* Task brief
All lines from the one that contains "root = Vector((0, 0, 0.93))" through the final line of the entries must be repeated exactly. No other lines belong in the output.

───── Material for the task ─────

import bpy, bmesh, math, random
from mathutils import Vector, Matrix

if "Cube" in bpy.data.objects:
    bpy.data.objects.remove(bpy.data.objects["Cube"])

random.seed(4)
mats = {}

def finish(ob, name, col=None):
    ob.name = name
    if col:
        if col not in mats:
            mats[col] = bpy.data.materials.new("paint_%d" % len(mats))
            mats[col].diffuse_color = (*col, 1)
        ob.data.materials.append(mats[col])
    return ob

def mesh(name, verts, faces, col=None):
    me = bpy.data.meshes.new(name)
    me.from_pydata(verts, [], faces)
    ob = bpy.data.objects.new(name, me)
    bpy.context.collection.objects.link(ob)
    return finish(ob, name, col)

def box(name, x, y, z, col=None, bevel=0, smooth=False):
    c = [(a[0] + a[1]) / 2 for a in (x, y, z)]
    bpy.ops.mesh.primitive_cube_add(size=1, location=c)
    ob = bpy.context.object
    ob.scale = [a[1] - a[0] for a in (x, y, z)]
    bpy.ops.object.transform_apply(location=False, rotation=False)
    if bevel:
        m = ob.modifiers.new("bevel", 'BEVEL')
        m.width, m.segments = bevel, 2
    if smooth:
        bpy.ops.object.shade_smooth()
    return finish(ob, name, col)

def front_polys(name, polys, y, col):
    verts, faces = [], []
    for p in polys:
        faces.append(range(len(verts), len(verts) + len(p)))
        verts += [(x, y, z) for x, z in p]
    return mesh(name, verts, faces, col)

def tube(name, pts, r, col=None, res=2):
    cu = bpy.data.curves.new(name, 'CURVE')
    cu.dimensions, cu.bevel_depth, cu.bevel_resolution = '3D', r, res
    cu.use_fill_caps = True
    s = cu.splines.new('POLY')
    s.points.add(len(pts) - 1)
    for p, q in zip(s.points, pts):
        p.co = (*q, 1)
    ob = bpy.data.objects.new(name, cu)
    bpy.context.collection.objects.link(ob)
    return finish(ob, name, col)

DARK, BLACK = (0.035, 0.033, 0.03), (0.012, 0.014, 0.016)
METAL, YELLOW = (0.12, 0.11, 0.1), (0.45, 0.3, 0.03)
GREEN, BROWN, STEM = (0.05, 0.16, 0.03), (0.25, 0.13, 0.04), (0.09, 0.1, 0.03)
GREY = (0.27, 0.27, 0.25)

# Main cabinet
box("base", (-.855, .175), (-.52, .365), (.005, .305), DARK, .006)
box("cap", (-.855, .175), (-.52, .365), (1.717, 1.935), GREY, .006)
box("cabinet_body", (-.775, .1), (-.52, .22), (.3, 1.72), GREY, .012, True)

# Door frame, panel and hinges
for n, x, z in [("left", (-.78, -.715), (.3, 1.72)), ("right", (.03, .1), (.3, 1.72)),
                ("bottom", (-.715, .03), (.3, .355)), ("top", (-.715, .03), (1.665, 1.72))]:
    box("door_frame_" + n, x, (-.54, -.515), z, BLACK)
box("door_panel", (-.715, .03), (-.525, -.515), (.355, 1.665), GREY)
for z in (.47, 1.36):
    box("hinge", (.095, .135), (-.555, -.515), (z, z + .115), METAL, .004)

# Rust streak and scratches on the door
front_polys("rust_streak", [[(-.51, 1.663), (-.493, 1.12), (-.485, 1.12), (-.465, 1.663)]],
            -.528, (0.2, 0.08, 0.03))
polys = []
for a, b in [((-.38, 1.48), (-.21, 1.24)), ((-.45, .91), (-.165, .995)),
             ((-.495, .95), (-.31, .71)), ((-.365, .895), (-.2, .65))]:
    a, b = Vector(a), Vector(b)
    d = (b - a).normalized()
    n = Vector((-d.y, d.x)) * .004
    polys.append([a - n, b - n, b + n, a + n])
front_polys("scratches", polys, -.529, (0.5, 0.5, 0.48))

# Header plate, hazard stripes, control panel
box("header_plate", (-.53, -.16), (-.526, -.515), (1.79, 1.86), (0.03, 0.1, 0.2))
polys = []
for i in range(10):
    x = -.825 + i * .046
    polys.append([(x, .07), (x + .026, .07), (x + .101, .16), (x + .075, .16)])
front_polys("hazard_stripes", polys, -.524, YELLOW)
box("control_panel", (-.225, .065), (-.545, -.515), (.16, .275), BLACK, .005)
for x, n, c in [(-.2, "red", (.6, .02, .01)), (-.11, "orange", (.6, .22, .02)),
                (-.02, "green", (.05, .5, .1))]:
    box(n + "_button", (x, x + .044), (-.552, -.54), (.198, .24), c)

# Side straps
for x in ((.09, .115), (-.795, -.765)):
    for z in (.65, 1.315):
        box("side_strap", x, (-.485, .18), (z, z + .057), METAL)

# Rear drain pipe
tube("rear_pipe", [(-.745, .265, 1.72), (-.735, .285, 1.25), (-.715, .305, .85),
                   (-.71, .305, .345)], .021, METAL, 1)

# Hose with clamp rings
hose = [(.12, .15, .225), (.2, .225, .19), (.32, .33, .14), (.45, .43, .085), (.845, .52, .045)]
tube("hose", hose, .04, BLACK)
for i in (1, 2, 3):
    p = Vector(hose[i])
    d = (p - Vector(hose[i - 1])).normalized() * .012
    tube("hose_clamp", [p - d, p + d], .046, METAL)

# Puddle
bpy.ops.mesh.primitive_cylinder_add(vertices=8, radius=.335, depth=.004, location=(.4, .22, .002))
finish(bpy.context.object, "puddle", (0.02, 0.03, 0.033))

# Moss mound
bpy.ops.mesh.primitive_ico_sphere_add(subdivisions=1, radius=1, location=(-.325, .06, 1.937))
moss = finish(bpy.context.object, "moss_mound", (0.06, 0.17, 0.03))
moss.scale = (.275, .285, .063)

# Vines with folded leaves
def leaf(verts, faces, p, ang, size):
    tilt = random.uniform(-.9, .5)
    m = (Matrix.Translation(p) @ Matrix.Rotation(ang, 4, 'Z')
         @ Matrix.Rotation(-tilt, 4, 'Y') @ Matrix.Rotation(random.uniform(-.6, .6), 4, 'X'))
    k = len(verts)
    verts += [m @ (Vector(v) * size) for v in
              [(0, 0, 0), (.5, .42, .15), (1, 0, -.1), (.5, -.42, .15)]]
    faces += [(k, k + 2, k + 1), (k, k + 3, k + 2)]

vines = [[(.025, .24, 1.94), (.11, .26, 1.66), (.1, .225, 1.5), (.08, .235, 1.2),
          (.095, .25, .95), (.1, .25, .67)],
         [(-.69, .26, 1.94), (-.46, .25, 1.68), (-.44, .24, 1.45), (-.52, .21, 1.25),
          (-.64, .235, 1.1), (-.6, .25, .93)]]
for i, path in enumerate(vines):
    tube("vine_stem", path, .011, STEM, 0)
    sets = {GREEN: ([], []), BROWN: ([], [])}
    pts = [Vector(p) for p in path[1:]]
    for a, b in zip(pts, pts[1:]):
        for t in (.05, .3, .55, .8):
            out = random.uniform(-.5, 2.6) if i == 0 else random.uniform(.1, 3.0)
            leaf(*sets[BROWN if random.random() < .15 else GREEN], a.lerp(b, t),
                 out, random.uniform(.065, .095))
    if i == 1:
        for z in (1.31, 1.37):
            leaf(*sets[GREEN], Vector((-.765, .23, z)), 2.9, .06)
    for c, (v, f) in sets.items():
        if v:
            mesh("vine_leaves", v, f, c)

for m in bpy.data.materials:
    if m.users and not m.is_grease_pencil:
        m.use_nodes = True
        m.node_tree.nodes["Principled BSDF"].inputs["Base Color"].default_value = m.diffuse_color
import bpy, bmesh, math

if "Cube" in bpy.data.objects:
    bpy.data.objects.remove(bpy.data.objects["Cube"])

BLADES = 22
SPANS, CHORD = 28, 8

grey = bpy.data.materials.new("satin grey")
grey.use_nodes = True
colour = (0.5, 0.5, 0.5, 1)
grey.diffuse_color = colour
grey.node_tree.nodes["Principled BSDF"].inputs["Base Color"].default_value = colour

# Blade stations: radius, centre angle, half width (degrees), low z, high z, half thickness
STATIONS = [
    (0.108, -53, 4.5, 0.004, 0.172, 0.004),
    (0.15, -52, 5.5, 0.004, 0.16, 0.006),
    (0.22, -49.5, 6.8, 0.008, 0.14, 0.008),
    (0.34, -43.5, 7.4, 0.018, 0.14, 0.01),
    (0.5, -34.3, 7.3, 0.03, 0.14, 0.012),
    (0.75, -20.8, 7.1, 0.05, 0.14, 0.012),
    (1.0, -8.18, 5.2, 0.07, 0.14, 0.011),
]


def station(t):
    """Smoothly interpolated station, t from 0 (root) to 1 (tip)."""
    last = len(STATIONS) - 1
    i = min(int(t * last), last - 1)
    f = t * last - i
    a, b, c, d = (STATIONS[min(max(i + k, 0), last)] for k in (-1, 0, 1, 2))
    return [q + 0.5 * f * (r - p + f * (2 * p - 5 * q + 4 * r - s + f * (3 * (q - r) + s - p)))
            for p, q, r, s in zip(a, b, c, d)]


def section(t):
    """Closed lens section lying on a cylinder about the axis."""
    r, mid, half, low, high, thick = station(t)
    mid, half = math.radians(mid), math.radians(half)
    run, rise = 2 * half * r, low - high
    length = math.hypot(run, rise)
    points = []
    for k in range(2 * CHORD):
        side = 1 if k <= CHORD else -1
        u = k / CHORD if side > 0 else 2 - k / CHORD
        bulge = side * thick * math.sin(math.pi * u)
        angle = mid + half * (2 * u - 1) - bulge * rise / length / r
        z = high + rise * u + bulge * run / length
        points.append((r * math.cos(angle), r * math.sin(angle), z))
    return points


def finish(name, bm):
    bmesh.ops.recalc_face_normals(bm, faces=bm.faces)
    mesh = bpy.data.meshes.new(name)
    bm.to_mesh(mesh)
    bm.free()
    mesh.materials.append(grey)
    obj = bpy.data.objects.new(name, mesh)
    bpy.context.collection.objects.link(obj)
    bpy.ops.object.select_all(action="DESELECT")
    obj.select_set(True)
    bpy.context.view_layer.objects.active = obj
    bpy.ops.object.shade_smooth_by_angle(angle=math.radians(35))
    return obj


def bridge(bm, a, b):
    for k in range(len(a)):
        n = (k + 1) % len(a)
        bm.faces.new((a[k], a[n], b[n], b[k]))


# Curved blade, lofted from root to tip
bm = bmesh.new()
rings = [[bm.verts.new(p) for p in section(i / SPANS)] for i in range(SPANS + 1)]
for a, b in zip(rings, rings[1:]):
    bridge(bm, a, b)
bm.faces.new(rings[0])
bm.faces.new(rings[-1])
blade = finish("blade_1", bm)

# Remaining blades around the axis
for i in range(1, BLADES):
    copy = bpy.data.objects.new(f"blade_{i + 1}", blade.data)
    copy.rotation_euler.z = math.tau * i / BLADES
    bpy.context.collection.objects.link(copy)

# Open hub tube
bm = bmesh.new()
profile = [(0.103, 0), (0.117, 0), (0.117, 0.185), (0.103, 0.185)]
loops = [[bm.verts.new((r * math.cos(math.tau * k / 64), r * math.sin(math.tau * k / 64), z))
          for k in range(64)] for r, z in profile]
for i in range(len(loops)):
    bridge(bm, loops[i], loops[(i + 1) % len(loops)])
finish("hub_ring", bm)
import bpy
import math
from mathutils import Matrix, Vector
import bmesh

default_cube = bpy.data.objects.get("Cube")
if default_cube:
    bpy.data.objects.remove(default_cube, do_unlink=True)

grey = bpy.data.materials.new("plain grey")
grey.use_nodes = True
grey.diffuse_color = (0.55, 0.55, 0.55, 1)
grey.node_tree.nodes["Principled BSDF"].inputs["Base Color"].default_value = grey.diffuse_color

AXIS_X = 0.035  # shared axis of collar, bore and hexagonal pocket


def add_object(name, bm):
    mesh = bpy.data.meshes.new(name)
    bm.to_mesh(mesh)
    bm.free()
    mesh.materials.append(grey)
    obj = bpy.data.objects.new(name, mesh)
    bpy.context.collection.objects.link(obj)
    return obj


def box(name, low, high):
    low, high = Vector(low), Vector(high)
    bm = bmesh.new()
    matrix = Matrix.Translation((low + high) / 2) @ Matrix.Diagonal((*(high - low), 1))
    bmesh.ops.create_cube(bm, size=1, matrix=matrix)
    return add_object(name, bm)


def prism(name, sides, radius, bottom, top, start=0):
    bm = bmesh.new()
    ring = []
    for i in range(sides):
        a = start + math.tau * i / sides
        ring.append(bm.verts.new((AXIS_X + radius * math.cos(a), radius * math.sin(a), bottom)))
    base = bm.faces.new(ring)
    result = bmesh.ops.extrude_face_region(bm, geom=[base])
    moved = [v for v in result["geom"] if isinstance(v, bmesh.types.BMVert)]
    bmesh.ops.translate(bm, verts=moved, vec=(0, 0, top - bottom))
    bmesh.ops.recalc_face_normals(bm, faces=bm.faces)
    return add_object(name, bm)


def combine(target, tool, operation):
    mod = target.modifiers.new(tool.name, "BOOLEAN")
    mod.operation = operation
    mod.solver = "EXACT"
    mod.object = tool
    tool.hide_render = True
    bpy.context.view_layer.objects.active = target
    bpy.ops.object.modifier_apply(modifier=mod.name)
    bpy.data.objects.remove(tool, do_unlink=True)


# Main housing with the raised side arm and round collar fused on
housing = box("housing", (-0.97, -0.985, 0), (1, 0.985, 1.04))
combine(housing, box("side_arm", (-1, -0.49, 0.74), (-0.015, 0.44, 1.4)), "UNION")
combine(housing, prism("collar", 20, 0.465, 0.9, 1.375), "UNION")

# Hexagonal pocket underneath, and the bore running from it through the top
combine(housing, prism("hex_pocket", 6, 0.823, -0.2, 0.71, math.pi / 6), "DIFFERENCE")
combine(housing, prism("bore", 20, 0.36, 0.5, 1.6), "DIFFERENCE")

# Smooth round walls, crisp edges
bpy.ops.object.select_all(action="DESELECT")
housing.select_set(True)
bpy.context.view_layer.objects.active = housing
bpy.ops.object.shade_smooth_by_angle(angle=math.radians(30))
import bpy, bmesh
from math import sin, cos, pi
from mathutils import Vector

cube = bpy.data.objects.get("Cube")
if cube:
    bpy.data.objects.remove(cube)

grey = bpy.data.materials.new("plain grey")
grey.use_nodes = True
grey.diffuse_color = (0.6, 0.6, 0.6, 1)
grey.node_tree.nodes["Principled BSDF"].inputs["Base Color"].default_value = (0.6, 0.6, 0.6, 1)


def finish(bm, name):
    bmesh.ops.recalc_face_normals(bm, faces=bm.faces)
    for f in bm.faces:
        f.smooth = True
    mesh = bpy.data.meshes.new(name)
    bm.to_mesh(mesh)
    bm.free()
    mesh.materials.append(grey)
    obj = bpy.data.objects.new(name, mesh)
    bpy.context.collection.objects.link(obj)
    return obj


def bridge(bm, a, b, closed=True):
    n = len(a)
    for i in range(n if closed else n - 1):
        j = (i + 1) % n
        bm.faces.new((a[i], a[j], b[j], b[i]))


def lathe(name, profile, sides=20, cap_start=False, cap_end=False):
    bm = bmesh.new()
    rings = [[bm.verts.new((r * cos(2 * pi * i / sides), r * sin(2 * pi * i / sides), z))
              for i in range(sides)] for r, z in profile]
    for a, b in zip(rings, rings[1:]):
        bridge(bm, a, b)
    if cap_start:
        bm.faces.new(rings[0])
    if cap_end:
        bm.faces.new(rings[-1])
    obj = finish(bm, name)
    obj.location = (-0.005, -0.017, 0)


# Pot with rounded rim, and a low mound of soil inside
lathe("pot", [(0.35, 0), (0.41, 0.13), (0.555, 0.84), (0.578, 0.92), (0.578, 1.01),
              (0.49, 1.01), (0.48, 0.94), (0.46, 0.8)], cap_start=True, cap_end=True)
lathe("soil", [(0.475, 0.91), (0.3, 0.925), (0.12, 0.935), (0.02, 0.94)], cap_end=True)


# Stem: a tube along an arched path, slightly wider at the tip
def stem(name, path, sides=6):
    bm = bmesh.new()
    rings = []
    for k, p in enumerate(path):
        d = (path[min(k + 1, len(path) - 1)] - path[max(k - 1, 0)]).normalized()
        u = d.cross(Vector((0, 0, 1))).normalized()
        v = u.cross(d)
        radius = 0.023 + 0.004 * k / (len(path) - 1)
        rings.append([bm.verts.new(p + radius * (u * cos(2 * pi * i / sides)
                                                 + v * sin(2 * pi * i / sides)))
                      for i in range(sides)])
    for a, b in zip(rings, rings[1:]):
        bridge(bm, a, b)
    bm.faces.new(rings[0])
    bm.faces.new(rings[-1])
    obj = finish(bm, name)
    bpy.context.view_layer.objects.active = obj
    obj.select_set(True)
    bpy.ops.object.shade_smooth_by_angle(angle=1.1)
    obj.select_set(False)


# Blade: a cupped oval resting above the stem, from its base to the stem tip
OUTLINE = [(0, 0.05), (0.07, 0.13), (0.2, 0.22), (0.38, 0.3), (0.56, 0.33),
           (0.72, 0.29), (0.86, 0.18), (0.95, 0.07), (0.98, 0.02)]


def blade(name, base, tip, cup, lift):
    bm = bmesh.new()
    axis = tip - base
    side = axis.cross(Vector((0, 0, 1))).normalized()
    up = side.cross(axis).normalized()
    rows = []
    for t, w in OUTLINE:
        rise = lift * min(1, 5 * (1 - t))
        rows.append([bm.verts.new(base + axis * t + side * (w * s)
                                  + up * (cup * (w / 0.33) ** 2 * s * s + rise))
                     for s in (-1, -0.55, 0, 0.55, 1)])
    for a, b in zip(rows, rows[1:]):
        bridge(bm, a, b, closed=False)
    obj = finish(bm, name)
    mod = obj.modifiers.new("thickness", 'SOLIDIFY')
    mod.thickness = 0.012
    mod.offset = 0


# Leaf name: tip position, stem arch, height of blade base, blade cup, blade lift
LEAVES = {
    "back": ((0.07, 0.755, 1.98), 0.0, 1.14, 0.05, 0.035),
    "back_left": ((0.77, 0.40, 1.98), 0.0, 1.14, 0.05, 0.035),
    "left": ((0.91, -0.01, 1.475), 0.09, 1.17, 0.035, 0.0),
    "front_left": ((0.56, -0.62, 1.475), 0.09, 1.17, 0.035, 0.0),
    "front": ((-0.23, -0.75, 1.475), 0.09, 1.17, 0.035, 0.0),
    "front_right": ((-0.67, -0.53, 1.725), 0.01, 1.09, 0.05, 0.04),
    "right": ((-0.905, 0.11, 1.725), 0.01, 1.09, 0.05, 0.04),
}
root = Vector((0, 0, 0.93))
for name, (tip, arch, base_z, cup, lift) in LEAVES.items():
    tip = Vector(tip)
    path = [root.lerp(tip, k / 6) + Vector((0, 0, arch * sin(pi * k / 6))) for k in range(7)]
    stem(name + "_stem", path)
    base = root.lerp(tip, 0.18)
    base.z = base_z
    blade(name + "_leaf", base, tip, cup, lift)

─────

* Solution to this task
root = Vector((0, 0, 0.93))
for name, (tip, arch, base_z, cup, lift) in LEAVES.items():
    tip = Vector(tip)
    path = [root.lerp(tip, k / 6) + Vector((0, 0, arch * sin(pi * k / 6))) for k in range(7)]
    stem(name + "_stem", path)
    base = root.lerp(tip, 0.18)
    base.z = base_z
    blade(name + "_leaf", base, tip, cup, lift)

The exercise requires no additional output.